- Picture frame moulding varies greatly in style, quality and price. Your framer should consider and select moulding that gives your work presence. There are a number of “safe” mouldings which remain for ever popular, and will ensure visual cohesion across a collection, but they are not necessarily aesthetically suitable for all pieces of work, and a collection can be rendered static as a result. Highlight the individuality of your work by selecting mount and moulding that does the best possible job of presenting your work. Carefully chosen colours enhance the image, or highlight elements within it. The mount not only separates the art from the glazing, it enhances the work for the viewer and catches their attention. Ensure the size of the mount and moulding is appropriate for the artwork, another reason why second-hand frames can do a disservice to your work. Yes a wide mount expands the work and makes it appear larger, and in some circumstances gives a small piece of work more importance, narrow mounts look mean and squash the work giving it no room to breathe.

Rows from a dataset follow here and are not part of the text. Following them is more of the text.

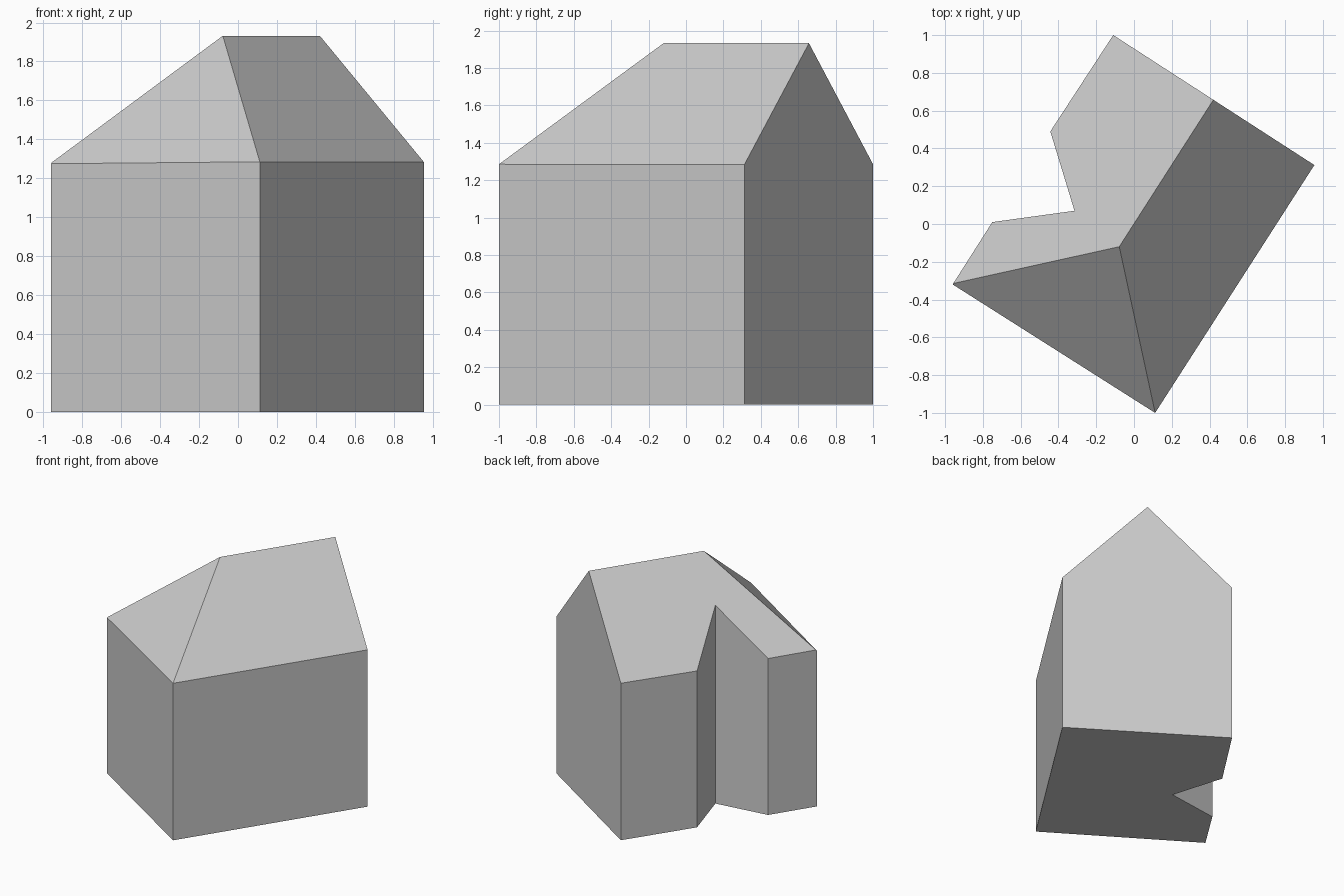
import bpy
import bmesh
from mathutils import Vector

cube = bpy.data.objects.get("Cube")
if cube:
    bpy.data.objects.remove(cube, do_unlink=True)

# Plain grey finish
grey = bpy.data.materials.new("light grey")
grey.use_nodes = True
colour = (0.6, 0.6, 0.6, 1)
grey.diffuse_color = colour
grey.node_tree.nodes["Principled BSDF"].inputs["Base Color"].default_value = colour

# Footprint corners, counter-clockwise, with a notch in the back right wall
back, left, front, right = (-0.11, 1.0), (0.955, 0.312), (0.112, -1.0), (-0.96, -0.32)
notch = [(-0.75, 0.01), (-0.315, 0.07), (-0.443, 0.49)]
footprint = [back, *reversed(notch), right, front, left]

# Roof key points
eave, ridge = 1.285, 1.932
ridge_back = Vector((0.42, 0.657, ridge))
ridge_front = Vector((-0.078, -0.12, ridge))


def at(point, z):
    return Vector((point[0], point[1], z))


def cut_roof(bm, a, b, c):
    """Slice off everything above the plane through three points and cap it."""
    normal = (b - a).cross(c - a).normalized()
    if normal.z < 0:
        normal.negate()
    cut = bmesh.ops.bisect_plane(
        bm, geom=bm.verts[:] + bm.edges[:] + bm.faces[:], dist=1e-5,
        plane_co=a, plane_no=normal, clear_outer=True)
    edges = [e for e in cut["geom_cut"]
             if isinstance(e, bmesh.types.BMEdge) and e.is_boundary]
    bmesh.ops.contextual_create(bm, geom=edges)


# Walls: tall closed prism
bm = bmesh.new()
floor = bm.faces.new([bm.verts.new(at(p, 0)) for p in footprint])
walls = bmesh.ops.extrude_face_region(bm, geom=[floor], use_keep_orig=True)
top = [v for v in walls["geom"] if isinstance(v, bmesh.types.BMVert)]
bmesh.ops.translate(bm, verts=top, vec=(0, 0, 4))

# Roof: two main slopes and one hipped end
cut_roof(bm, at(back, eave), ridge_back, ridge_front)
cut_roof(bm, at(front, eave), ridge_back, ridge_front)
cut_roof(bm, at(front, eave), at(right, eave - 0.01), ridge_front)

bmesh.ops.remove_doubles(bm, verts=bm.verts[:], dist=0.004)
bmesh.ops.recalc_face_normals(bm, faces=bm.faces[:])
mesh = bpy.data.meshes.new("house_body")
bm.to_mesh(mesh)
bm.free()
mesh.materials.append(grey)
house = bpy.data.objects.new("house_body", mesh)
bpy.context.collection.objects.link(house)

But don’t use disproportionately wide mounts just to make a piece fit into a standard sized frame.
- Make it as easy as possible for the viewer to see your work, ensure glazing is clean, scratch free and fits the frame correctly. Reflections in glazing can be problematic particularly on dark work, so consider one of the low reflection glazing products. This reduces distractions for the viewer allowing them to see the work before seeing the glass, otherwise they might just move on to the next exhibitor’s work.
- A stretched canvas requires no glazing because the canvas needs to breathe. The frame may be backed with a dust cover and/or moisture barrier, but this should be perforated to allow air to circulate.
- Large oils or acrylics on heavy-duty stretchers with a gallery wrap don’t need to be framed, but ensure the edge of the work is painted, and the canvas is stapled on the back for a neat professional finish.
The design of the display should enhance your body of work. Fill your space taking care not to overcrowd it, the old cliché “less is more” has endured for a reason. We give breathing space to work when it’s framed, allow each piece to occupy its own exhibition space so it can be individually considered. Identify and place the signature piece then counter balance with the remainder of your collection to maintain overall unity. Consider how colour influences which pieces sit together, how each piece relates to the next, balance colour across the collection for a cohesive display.
Discreetly and professionally, display material such as business cards, promotional material, and print runs etc. ensuring written information is well produced, accurate and correctly spelt. Don’t ruin the overall look of your presentation with last minute “add-ons”; consider neat Perspex dispensers which can be easily secured to your display panels, and think about placement during the planning of your space.
So now you feel you are ready to go? You have one last opportunity to ask a fresh pair of eyes to preview your display before opening, and don’t be afraid to remove the weakest piece of work if it doesn’t sit well and is having an adverse effect on the collection, your display will only be as strong as your weakest piece.
Deep breath, shoulders back, big smile, open the doors, and good luck!